Thursday’s export sales day were disappointing for beef and pork. Beef export sales were down 61% at 9,300 MT. Japan top buyer at 3,000 MT. Beef exports were down 13% at 15,500 MT Japan 4,100 MT. Pork export sales were down 76% 10,600 MT, China was noticeably absent from this weeks report. Pork exports were at a marketing year low at 25,200. China only taking in 4,900 MT last week.
In the country there has been light to moderate business in the South yesterday at mostly $119 to $120. Some very light scattered deals were also reported in parts of the North at mostly $197 to $198. Asking prices are around $120 plus in the South, and $202 in the North.

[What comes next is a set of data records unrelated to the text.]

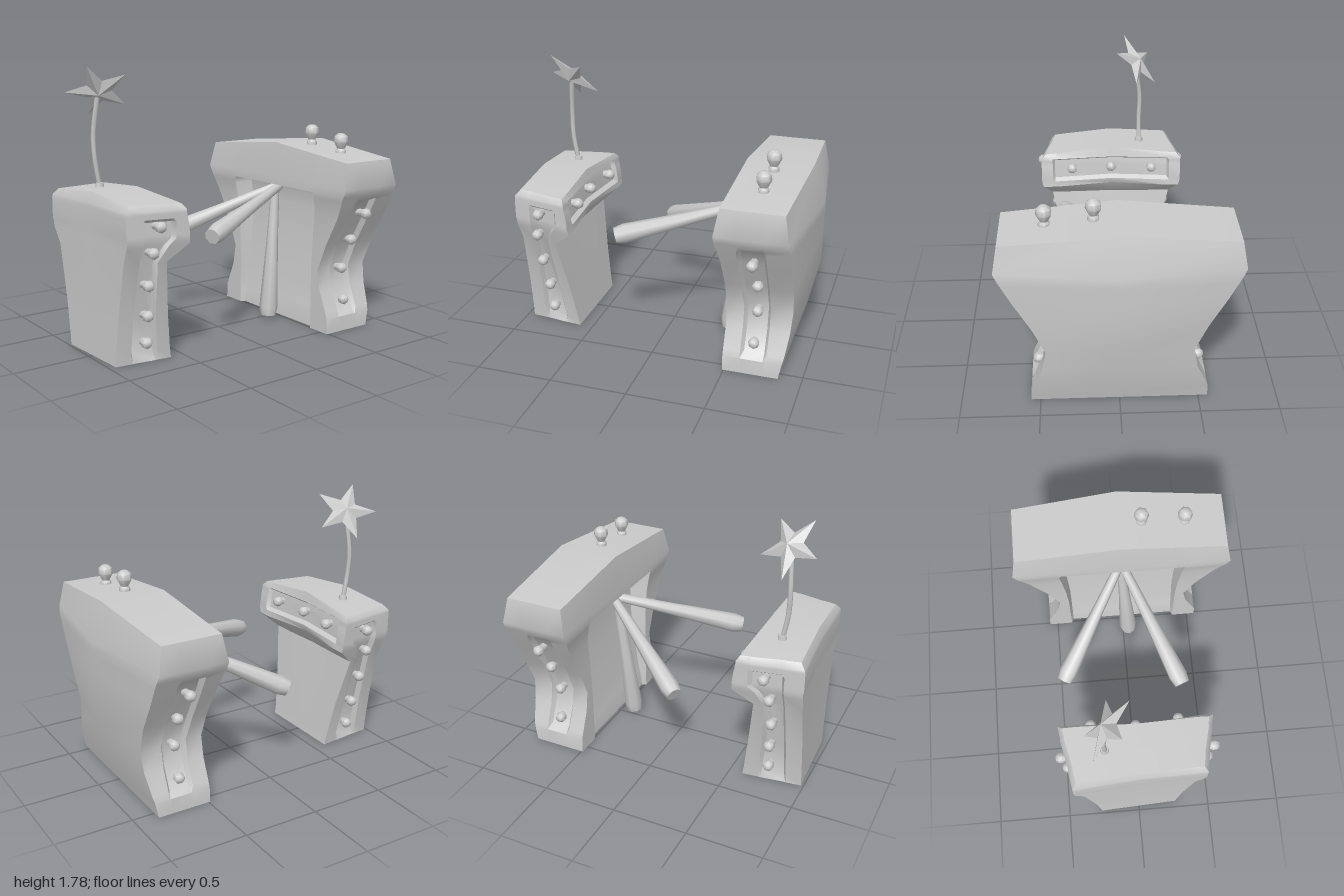
import * as THREE from 'three';
import { toCreasedNormals } from 'three/addons/utils/BufferGeometryUtils.js';

const grey = new THREE.MeshStandardMaterial({ color: 0xcccccc, side: THREE.DoubleSide });
const V = (x, y, z) => new THREE.Vector3(x, y, z);

function add(parent, geometry, name) {
  const mesh = new THREE.Mesh(geometry, grey);
  mesh.name = name;
  parent.add(mesh);
  return mesh;
}

// Open-bottomed shell lofted from rings that follow the end, outer and inner sides.
// row: y, end z, outer x at end / middle, inner x at end / middle,
//      end panel x near inner / outer side, end panel depth, inner panel depth, inner panel half width
function shell(rows, { ridge, skew = 0, shear = 0 }) {
  const side = Math.sign(rows[0][2] - rows[0][4]);
  const rings = rows.map(([y, z, xo, xoM, xi, xiM, r1, r2, dEnd, dIn, zIn], level) => {
    const zAt = x => z * (1 - skew * (x - xi) / (xo - xi));
    const s = side * 0.02;
    const half = [
      [xoM, 0], [xo, zAt(xo)], [r2, zAt(r2)], [r2 - s, zAt(r2) - dEnd], [r1 + s, zAt(r1) - dEnd], [r1, zAt(r1)],
      [xi, z], [xi, zIn], [xi + side * dIn, zIn - 0.015], [xiM + side * dIn, 0],
    ];
    const back = half.slice(1, -1).reverse().map(([x, q]) => [x, -q]);
    const lift = level === rows.length - 1 ? ridge : 0;
    return [...half, ...back].map(([x, q]) => {
      const t = (x - xi) / (xo - xi);
      return V(x + shear * q * t, y + lift * (1 - Math.abs(q) / z), q);
    });
  });
  const n = rings[0].length;
  const pos = [];
  const tri = (a, b, c) => (side > 0 ? [a, b, c] : [a, c, b]).forEach(p => pos.push(p.x, p.y, p.z));
  for (let j = 0; j < rings.length - 1; j++) {
    for (let i = 0; i < n; i++) {
      const k = (i + 1) % n;
      const a = rings[j][i], b = rings[j][k], c = rings[j + 1][k], d = rings[j + 1][i];
      tri(a, d, b);
      tri(d, c, b);
    }
  }
  // roof fans out from the middle of the ridge
  const top = rings[rings.length - 1];
  const centre = top[0].clone().add(top[9]).multiplyScalar(0.5);
  for (let i = 0; i < n; i++) tri(centre, top[(i + 1) % n], top[i]);
  const g = new THREE.BufferGeometry();
  g.setAttribute('position', new THREE.Float32BufferAttribute(pos, 3));
  return toCreasedNormals(g, 0.75);
}

// Turned profile aimed from one point along a direction
function turned(parent, points, sides, from, dir, name) {
  const g = new THREE.LatheGeometry(points.map(p => new THREE.Vector2(p[0], p[1])), sides);
  const mesh = add(parent, toCreasedNormals(g.toNonIndexed(), 0.9), name);
  mesh.position.copy(from);
  mesh.quaternion.setFromUnitVectors(V(0, 1, 0), dir.clone().normalize());
  return mesh;
}

const bulbProfile = [[0.026, -0.07], [0.026, -0.03], [0.035, -0.012], [0.035, 0.012], [0.022, 0.03], [0, 0.036]];
const bulb = (parent, x, y, z, dir) => turned(parent, bulbProfile, 7, V(x, y, z), dir, 'bulb');

function largeCabinet() {
  const group = new THREE.Group();
  group.name = 'largeCabinet';
  add(group, shell([
    [0, 0.56, 0.85, 0.85, 0.49, 0.49, 0.6, 0.77, 0, 0.03, 0.39],
    [0.1, 0.555, 0.87, 0.88, 0.49, 0.49, 0.6, 0.77, 0, 0.04, 0.39],
    [0.14, 0.54, 0.88, 0.89, 0.49, 0.49, 0.6, 0.77, 0.03, 0.05, 0.39],
    [0.28, 0.48, 0.9, 0.93, 0.49, 0.49, 0.6, 0.77, 0.035, 0.07, 0.39],
    [0.42, 0.455, 0.91, 0.96, 0.49, 0.49, 0.6, 0.77, 0.035, 0.09, 0.39],
    [0.6, 0.53, 0.92, 1, 0.49, 0.49, 0.59, 0.77, 0.035, 0.11, 0.4],
    [0.8, 0.64, 0.92, 1, 0.485, 0.485, 0.59, 0.77, 0.035, 0.13, 0.42],
    [0.9, 0.69, 0.92, 1, 0.47, 0.47, 0.59, 0.77, 0.035, 0.14, 0.43],
    [0.92, 0.7, 0.92, 1, 0.465, 0.465, 0.59, 0.77, 0, 0.14, 0.43],
    [0.95, 0.715, 0.92, 1, 0.46, 0.46, 0.59, 0.77, 0, 0, 0.43],
    [1, 0.74, 0.91, 1, 0.46, 0.46, 0.59, 0.77, 0, 0, 0.43],
    [1.17, 0.71, 0.88, 0.92, 0.49, 0.49, 0.59, 0.77, 0, 0, 0.43],
  ], { ridge: 0.07 }), 'largeBody');
  for (const s of [1, -1]) {
    for (const [x, y, z] of [[0.68, 0.2, 0.51], [0.69, 0.41, 0.475], [0.7, 0.62, 0.55], [0.69, 0.82, 0.69]]) {
      bulb(group, x, y, z * s, V(0, 0, s));
    }
  }
  // roof knobs
  const knob = [[0.036, -0.02], [0.036, 0.025], [0.026, 0.04], [0.05, 0.085], [0.045, 0.12], [0.022, 0.14], [0, 0.142]];
  for (const [y, z] of [[1.185, 0.44], [1.22, 0.15]]) turned(group, knob, 7, V(0.69, y, z), V(0, 1, 0), 'roofKnob');
  return group;
}

function smallCabinet() {
  const group = new THREE.Group();
  group.name = 'smallCabinet';
  add(group, shell([
    [0, 0.31, -0.97, -0.97, -0.59, -0.59, -0.69, -0.87, 0, 0, 0.2],
    [0.06, 0.315, -0.97, -0.97, -0.6, -0.6, -0.69, -0.87, 0.03, 0, 0.2],
    [0.3, 0.35, -0.97, -0.97, -0.635, -0.635, -0.72, -0.87, 0.03, 0, 0.22],
    [0.65, 0.43, -0.97, -0.97, -0.69, -0.7, -0.75, -0.87, 0.03, 0, 0.28],
    [0.76, 0.49, -0.98, -0.97, -0.565, -0.62, -0.7, -0.87, 0.03, 0, 0.4],
    [0.8, 0.5, -0.98, -0.97, -0.57, -0.61, -0.66, -0.87, 0.03, 0, 0.42],
    [0.82, 0.5, -0.985, -0.97, -0.57, -0.61, -0.66, -0.87, 0.03, 0.03, 0.42],
    [0.9, 0.5, -0.985, -0.97, -0.58, -0.615, -0.66, -0.87, 0.03, 0.03, 0.42],
    [0.92, 0.5, -0.985, -0.97, -0.585, -0.615, -0.66, -0.87, 0, 0.03, 0.42],
    [0.95, 0.5, -0.985, -0.97, -0.59, -0.62, -0.66, -0.87, 0, 0.03, 0.42],
    [0.97, 0.5, -0.98, -0.97, -0.59, -0.62, -0.66, -0.87, 0, 0, 0.42],
    [1, 0.47, -0.95, -0.95, -0.61, -0.63, -0.66, -0.87, 0, 0, 0.4],
  ], { ridge: 0.04, skew: 0.14, shear: 0.05 }), 'smallBody');
  const ends = [[-0.77, 0.13, 0.32], [-0.78, 0.31, 0.355], [-0.8, 0.51, 0.4], [-0.8, 0.72, 0.46], [-0.77, 0.88, 0.495]];
  for (const s of [1, -1]) for (const [x, y, z] of ends) bulb(group, x, y, z * s, V(0, 0, s));
  for (const z of [-0.29, 0, 0.28]) bulb(group, z ? -0.58 : -0.605, 0.9, z, V(1, 0, 0));
  return group;
}

// Faceted five-pointed star on a bent rod
function starRod() {
  const group = new THREE.Group();
  group.name = 'starRod';
  const path = new THREE.CatmullRomCurve3([
    V(-0.78, 1.02, -0.21), V(-0.81, 1.2, -0.21), V(-0.815, 1.35, -0.215), V(-0.795, 1.62, -0.18)]);
  add(group, new THREE.TubeGeometry(path, 10, 0.016, 6), 'rod');
  const foot = add(group, new THREE.CylinderGeometry(0.025, 0.03, 0.03, 8), 'rodFoot');
  foot.position.set(-0.78, 1.035, -0.21);

  const ring = [];
  for (let i = 0; i < 10; i++) {
    const r = i % 2 ? 0.085 : 0.21, a = i * Math.PI / 5;
    ring.push([Math.sin(a) * r, Math.cos(a) * r, 0]);
  }
  const pos = [];
  ring.forEach((p, i) => {
    const q = ring[(i + 1) % 10];
    pos.push(...q, ...p, 0, 0, 0.045, ...p, ...q, 0, 0, -0.045);
  });
  const g = new THREE.BufferGeometry();
  g.setAttribute('position', new THREE.Float32BufferAttribute(pos, 3));
  g.computeVertexNormals();
  const star = add(group, g, 'star');
  const up = V(0, -0.76, -0.65).normalize();
  const right = up.clone().cross(V(0.32, 0.62, -0.71)).normalize();
  const normal = right.clone().cross(up);
  star.quaternion.setFromRotationMatrix(new THREE.Matrix4().makeBasis(right, up, normal));
  star.position.set(-0.79, 1.63, -0.185);
  return group;
}

export function createModel() {
  const model = new THREE.Group();
  model.name = 'cabinetPair';
  model.add(largeCabinet(), smallCabinet(), starRod());
  // three flared arms spreading from under the large cabinet's inner ledge
  for (const [from, to] of [
    [V(0.52, 0.93, 0.01), V(-0.3, 0.735, 0.345)],
    [V(0.52, 0.93, -0.01), V(-0.16, 0.585, -0.455)],
    [V(0.49, 0.9, 0), V(0.405, 0.02, 0.04)],
  ]) {
    const dir = to.clone().sub(from), l = dir.length();
    turned(model, [[0, 0], [0.03, 0], [0.04, l * 0.4], [0.064, l * 0.93], [0.052, l], [0, l]], 8, from, dir, 'arm');
  }
  return model;
}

The Fed Cattle Exchange Auction today listed a total of 4,322 head, of which 364 actually sold, 452 were scratched from the auction and 3,506 head were listed as unsold, as they did not meet the reserve prices, that ranged from $118 to $122. Opening prices ranged from $117 to $118 (1 lot of KS heifers opened at $95), high bids ranged from $117 to $119.50. The state by state breakdown looks like this: TX 3,547 total head, with 364 head sold at $117 to $119.50, 2,926 head unsold and 257 were scratched from the auction; KS 649 total head, none sold, 454 head unsold and 195 were scratched from the auction; OK 126 total head, all of which went unsold.
For the week ending July 03, 2021, Imported Beef Passed for Entry in the U.S. totaled 44,695, 99.57% of the previous week and 105.08% of the 4-week average.
Daily Slaughter Estimates Thursday
120,000 hd today 121,000 hd wk ago 117,196 hd yr ago
467,000 hd today 470,000 hd wk ago 471,418 hd yr ago
Thursday midday carcass cutout
Choice dn 0.65 272.23
Select up 0.38 254.13
C/S Spread 18.10
Carcass up 2.07 120.76
Bellies up 14.74 213.08
Daily broker commentary:
Pre-opening grains with Mark Gold of Top Third Ag Marketing
Pre-opening livestock with Jerry Stowell of Country Futures
Midday market commentary with Mike Zuzolo of Global Commodity Analytics
Closing grain commentary with John Payne Daniels Ag Marketing
Closing market commentary with Jack Fenske with York Commodities